- **What you will do**:
Make an exact copy of the records below, leaving every image out.

- **The data**:
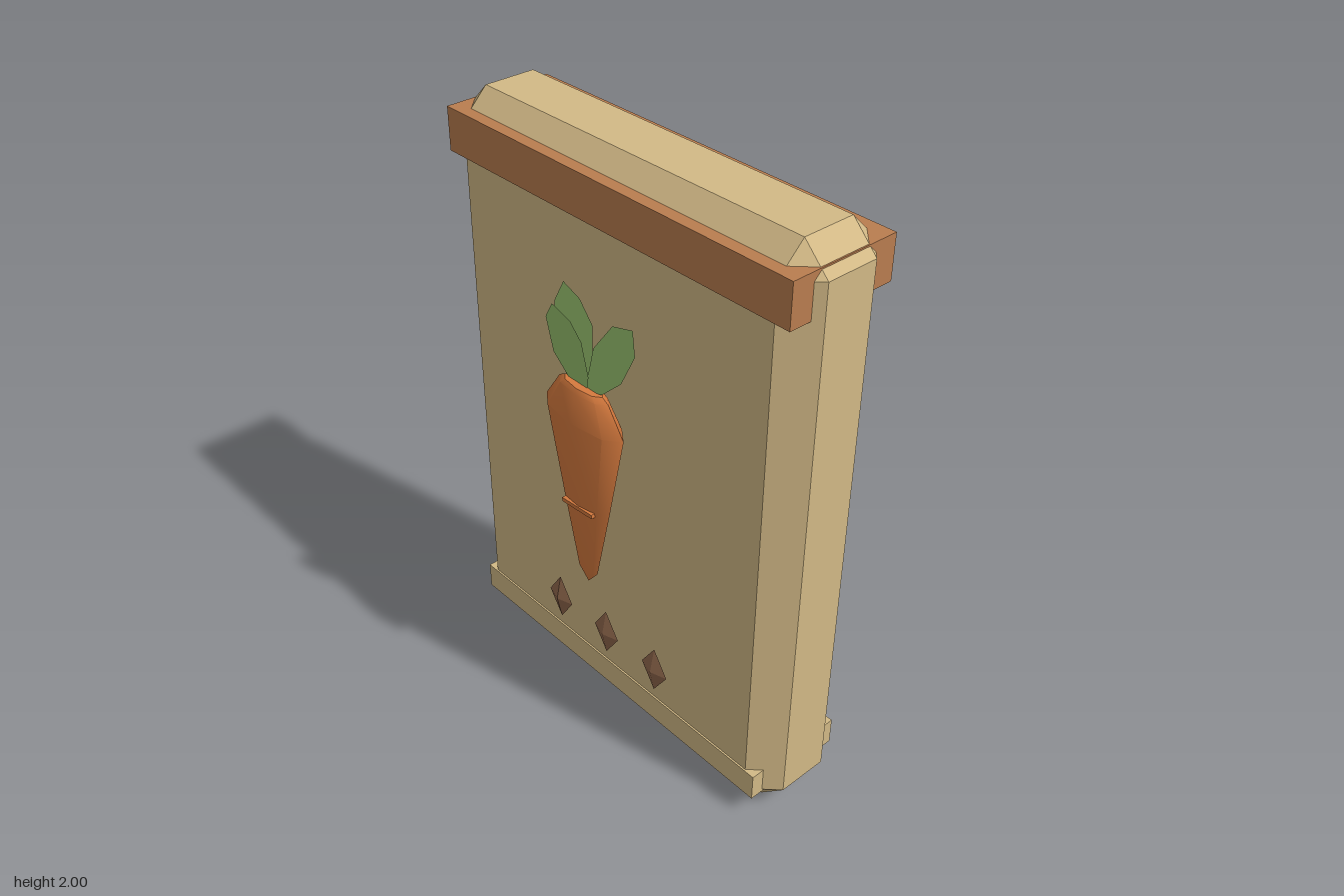
import * as THREE from 'three';
import { toCreasedNormals } from 'three/addons/utils/BufferGeometryUtils.js';
import { ConvexGeometry } from 'three/addons/geometries/ConvexGeometry.js';

const material = (name, color, extra = {}) => {
  const m = new THREE.MeshStandardMaterial({ color, ...extra });
  m.name = name;
  return m;
};

// Box with all edges cut at 45 degrees; w, h, d are half sizes
function chamferedBox(w, h, d, c) {
  const points = [];
  for (const sx of [-1, 1]) for (const sy of [-1, 1]) for (const sz of [-1, 1]) {
    points.push(
      new THREE.Vector3(sx * w, sy * (h - c), sz * (d - c)),
      new THREE.Vector3(sx * (w - c), sy * h, sz * (d - c)),
      new THREE.Vector3(sx * (w - c), sy * (h - c), sz * d));
  }
  return new ConvexGeometry(points);
}

// Flat leaf outline, leaning in z as it rises from its root
function leafGeometry(outline, lean) {
  const shape = new THREE.Shape(outline.map(([x, y]) => new THREE.Vector2(x, y)));
  const g = new THREE.ShapeGeometry(shape);
  const p = g.attributes.position;
  for (let i = 0; i < p.count; i++) p.setZ(i, 0.19 + (p.getY(i) - 1.31) * lean);
  g.computeVertexNormals();
  return g;
}

export function createModel() {
  const paper = material('tan paper', 0xd2b986);
  const brown = material('brown band', 0xb97d4f);
  const orange = material('carrot orange', 0xd67a3e);
  const green = material('leaf green', 0x9ac470, { side: THREE.DoubleSide });
  const seedBrown = material('seed brown', 0x8f674c);
  seedBrown.flatShading = true;

  const model = new THREE.Group();
  model.name = 'seedPacket';
  const add = (name, geometry, mat, x = 0, y = 0, z = 0, parent = model) => {
    const mesh = new THREE.Mesh(geometry, mat);
    mesh.name = name;
    mesh.position.set(x, y, z);
    parent.add(mesh);
    return mesh;
  };

  // Packet with its top band and bottom fold
  add('packetBody', chamferedBox(0.722, 1, 0.175, 0.087), paper, 0, 1, -0.06);
  add('topBand', new THREE.BoxGeometry(1.395, 0.14, 0.375), brown, 0, 1.872, -0.06);
  add('bottomFold', new THREE.BoxGeometry(1.35, 0.097, 0.362), paper, 0, 0.127, -0.06);

  // Flattened carrot root
  const carrot = new THREE.Group();
  carrot.name = 'carrot';
  model.add(carrot);
  const profile = [[0, 0.57], [0.045, 0.625], [0.108, 0.9], [0.175, 1.21], [0.11, 1.305], [0.085, 1.32], [0, 1.32]]
    .map(([r, y]) => new THREE.Vector2(r, y));
  const root = new THREE.LatheGeometry(profile, 8);
  root.scale(1, 1, 0.315);
  add('carrotRoot', toCreasedNormals(root, 0.6), orange, -0.02, 0, 0.19, carrot);

  // Raised wrinkle across the root
  const wrinkle = add('carrotWrinkle', new THREE.BoxGeometry(0.14, 0.014, 0.014), orange, -0.022, 0.885, 0.221, carrot);
  wrinkle.rotation.z = 0.08;

  // Leaves: back, front and right
  const leaves = [
    ['backLeaf', -0.17, [[-0.055, 1.31], [-0.01, 1.32], [0.0, 1.43], [-0.015, 1.51], [-0.08, 1.565], [-0.157, 1.588], [-0.185, 1.52], [-0.175, 1.4], [-0.09, 1.31]]],
    ['frontLeaf', 0.2, [[-0.08, 1.31], [-0.005, 1.31], [0.018, 1.37], [0.022, 1.5], [-0.01, 1.56], [-0.082, 1.588], [-0.13, 1.52], [-0.134, 1.39]]],
    ['rightLeaf', -0.055, [[-0.01, 1.31], [0.06, 1.325], [0.14, 1.4], [0.192, 1.51], [0.178, 1.588], [0.095, 1.565], [0.018, 1.46], [0.0, 1.37]]],
  ];
  for (const [name, lean, outline] of leaves) add(name, leafGeometry(outline, lean), green, 0, 0, 0, carrot);

  // Row of three seeds
  for (const x of [-0.235, 0, 0.235]) {
    const seed = add('seed', new THREE.OctahedronGeometry(1), seedBrown, x, 0.327, 0.137);
    seed.scale.set(0.058, 0.088, 0.018);
  }
  return model;
}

- **Response box**:
import * as THREE from 'three';
import { toCreasedNormals } from 'three/addons/utils/BufferGeometryUtils.js';
import { ConvexGeometry } from 'three/addons/geometries/ConvexGeometry.js';

const material = (name, color, extra = {}) => {
  const m = new THREE.MeshStandardMaterial({ color, ...extra });
  m.name = name;
  return m;
};

// Box with all edges cut at 45 degrees; w, h, d are half sizes
function chamferedBox(w, h, d, c) {
  const points = [];
  for (const sx of [-1, 1]) for (const sy of [-1, 1]) for (const sz of [-1, 1]) {
    points.push(
      new THREE.Vector3(sx * w, sy * (h - c), sz * (d - c)),
      new THREE.Vector3(sx * (w - c), sy * h, sz * (d - c)),
      new THREE.Vector3(sx * (w - c), sy * (h - c), sz * d));
  }
  return new ConvexGeometry(points);
}

// Flat leaf outline, leaning in z as it rises from its root
function leafGeometry(outline, lean) {
  const shape = new THREE.Shape(outline.map(([x, y]) => new THREE.Vector2(x, y)));
  const g = new THREE.ShapeGeometry(shape);
  const p = g.attributes.position;
  for (let i = 0; i < p.count; i++) p.setZ(i, 0.19 + (p.getY(i) - 1.31) * lean);
  g.computeVertexNormals();
  return g;
}

export function createModel() {
  const paper = material('tan paper', 0xd2b986);
  const brown = material('brown band', 0xb97d4f);
  const orange = material('carrot orange', 0xd67a3e);
  const green = material('leaf green', 0x9ac470, { side: THREE.DoubleSide });
  const seedBrown = material('seed brown', 0x8f674c);
  seedBrown.flatShading = true;

  const model = new THREE.Group();
  model.name = 'seedPacket';
  const add = (name, geometry, mat, x = 0, y = 0, z = 0, parent = model) => {
    const mesh = new THREE.Mesh(geometry, mat);
    mesh.name = name;
    mesh.position.set(x, y, z);
    parent.add(mesh);
    return mesh;
  };

  // Packet with its top band and bottom fold
  add('packetBody', chamferedBox(0.722, 1, 0.175, 0.087), paper, 0, 1, -0.06);
  add('topBand', new THREE.BoxGeometry(1.395, 0.14, 0.375), brown, 0, 1.872, -0.06);
  add('bottomFold', new THREE.BoxGeometry(1.35, 0.097, 0.362), paper, 0, 0.127, -0.06);

  // Flattened carrot root
  const carrot = new THREE.Group();
  carrot.name = 'carrot';
  model.add(carrot);
  const profile = [[0, 0.57], [0.045, 0.625], [0.108, 0.9], [0.175, 1.21], [0.11, 1.305], [0.085, 1.32], [0, 1.32]]
    .map(([r, y]) => new THREE.Vector2(r, y));
  const root = new THREE.LatheGeometry(profile, 8);
  root.scale(1, 1, 0.315);
  add('carrotRoot', toCreasedNormals(root, 0.6), orange, -0.02, 0, 0.19, carrot);

  // Raised wrinkle across the root
  const wrinkle = add('carrotWrinkle', new THREE.BoxGeometry(0.14, 0.014, 0.014), orange, -0.022, 0.885, 0.221, carrot);
  wrinkle.rotation.z = 0.08;

  // Leaves: back, front and right
  const leaves = [
    ['backLeaf', -0.17, [[-0.055, 1.31], [-0.01, 1.32], [0.0, 1.43], [-0.015, 1.51], [-0.08, 1.565], [-0.157, 1.588], [-0.185, 1.52], [-0.175, 1.4], [-0.09, 1.31]]],
    ['frontLeaf', 0.2, [[-0.08, 1.31], [-0.005, 1.31], [0.018, 1.37], [0.022, 1.5], [-0.01, 1.56], [-0.082, 1.588], [-0.13, 1.52], [-0.134, 1.39]]],
    ['rightLeaf', -0.055, [[-0.01, 1.31], [0.06, 1.325], [0.14, 1.4], [0.192, 1.51], [0.178, 1.588], [0.095, 1.565], [0.018, 1.46], [0.0, 1.37]]],
  ];
  for (const [name, lean, outline] of leaves) add(name, leafGeometry(outline, lean), green, 0, 0, 0, carrot);

  // Row of three seeds
  for (const x of [-0.235, 0, 0.235]) {
    const seed = add('seed', new THREE.OctahedronGeometry(1), seedBrown, x, 0.327, 0.137);
    seed.scale.set(0.058, 0.088, 0.018);
  }
  return model;
}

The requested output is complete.